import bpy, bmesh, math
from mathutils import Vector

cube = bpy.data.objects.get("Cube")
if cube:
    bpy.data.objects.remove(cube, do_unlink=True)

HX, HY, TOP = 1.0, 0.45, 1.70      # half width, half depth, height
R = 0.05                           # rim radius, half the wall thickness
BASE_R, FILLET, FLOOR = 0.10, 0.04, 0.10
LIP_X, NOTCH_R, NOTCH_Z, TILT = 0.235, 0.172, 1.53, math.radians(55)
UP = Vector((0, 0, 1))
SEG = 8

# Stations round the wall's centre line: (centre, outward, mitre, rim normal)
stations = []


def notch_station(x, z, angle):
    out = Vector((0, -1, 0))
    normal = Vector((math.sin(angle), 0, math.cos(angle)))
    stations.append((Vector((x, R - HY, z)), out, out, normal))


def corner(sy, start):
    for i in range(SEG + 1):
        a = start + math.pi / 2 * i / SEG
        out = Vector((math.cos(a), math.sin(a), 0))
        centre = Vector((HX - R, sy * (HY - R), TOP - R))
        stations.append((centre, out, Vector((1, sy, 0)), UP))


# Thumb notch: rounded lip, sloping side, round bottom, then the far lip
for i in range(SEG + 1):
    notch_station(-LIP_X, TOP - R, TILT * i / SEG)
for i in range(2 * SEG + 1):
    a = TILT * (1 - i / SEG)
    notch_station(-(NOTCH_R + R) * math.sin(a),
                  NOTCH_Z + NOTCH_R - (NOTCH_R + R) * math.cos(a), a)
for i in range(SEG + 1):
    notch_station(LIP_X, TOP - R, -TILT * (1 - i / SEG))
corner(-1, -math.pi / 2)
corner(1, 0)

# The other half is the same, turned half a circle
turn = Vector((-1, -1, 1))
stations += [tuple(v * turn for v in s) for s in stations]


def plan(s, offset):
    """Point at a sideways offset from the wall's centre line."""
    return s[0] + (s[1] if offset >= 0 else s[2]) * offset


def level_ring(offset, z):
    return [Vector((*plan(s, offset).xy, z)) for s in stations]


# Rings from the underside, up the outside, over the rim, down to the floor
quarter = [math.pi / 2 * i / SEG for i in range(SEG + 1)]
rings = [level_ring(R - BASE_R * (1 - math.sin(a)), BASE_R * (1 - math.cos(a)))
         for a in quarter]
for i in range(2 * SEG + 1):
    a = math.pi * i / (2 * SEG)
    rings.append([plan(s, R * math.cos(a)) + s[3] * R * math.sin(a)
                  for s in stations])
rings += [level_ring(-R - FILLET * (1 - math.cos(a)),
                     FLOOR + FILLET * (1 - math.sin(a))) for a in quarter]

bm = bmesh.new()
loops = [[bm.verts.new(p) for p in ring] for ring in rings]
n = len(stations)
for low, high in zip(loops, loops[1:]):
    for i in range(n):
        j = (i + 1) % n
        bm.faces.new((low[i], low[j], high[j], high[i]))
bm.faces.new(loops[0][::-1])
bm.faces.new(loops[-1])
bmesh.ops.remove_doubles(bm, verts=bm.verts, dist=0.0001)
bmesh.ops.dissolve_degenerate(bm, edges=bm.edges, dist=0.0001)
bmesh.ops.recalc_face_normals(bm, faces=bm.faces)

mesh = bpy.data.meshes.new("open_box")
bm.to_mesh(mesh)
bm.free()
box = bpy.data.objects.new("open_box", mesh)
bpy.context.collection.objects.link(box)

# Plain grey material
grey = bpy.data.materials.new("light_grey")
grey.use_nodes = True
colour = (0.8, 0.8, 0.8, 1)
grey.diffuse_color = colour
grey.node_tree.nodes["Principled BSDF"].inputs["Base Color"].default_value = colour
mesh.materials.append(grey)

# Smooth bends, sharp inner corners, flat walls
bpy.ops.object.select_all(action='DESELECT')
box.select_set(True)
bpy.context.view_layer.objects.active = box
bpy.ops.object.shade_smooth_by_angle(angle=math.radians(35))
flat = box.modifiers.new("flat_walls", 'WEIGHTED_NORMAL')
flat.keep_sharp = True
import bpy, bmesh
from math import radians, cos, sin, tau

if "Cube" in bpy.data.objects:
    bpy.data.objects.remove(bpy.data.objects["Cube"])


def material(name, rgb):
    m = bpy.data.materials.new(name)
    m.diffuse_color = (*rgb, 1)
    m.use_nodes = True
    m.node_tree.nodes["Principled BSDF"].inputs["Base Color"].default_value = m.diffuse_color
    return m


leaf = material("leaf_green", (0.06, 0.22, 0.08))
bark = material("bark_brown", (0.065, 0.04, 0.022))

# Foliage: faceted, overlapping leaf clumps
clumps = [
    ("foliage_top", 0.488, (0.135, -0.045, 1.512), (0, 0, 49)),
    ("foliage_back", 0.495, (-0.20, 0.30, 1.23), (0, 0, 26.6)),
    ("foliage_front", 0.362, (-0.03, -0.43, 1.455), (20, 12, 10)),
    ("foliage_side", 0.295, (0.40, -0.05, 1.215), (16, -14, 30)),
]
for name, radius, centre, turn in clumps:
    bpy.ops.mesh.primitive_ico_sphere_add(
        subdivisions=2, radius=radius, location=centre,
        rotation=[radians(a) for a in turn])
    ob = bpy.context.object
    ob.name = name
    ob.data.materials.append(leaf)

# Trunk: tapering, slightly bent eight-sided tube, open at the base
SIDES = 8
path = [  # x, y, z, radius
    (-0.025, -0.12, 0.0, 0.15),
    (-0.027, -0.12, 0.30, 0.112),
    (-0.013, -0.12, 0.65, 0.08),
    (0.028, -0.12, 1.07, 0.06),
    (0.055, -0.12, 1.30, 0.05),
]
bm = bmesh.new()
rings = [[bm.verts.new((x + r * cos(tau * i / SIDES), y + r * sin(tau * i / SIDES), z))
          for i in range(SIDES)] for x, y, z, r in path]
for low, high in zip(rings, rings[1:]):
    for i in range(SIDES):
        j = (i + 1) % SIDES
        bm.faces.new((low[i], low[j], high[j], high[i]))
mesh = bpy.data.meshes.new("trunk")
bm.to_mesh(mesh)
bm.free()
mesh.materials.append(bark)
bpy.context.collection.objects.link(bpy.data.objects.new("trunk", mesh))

════

● **WORK INSTRUCTION**
Above are the records; report how many of their lines hold the string "objects", with no other words.

● **RESPONSE BOX**
8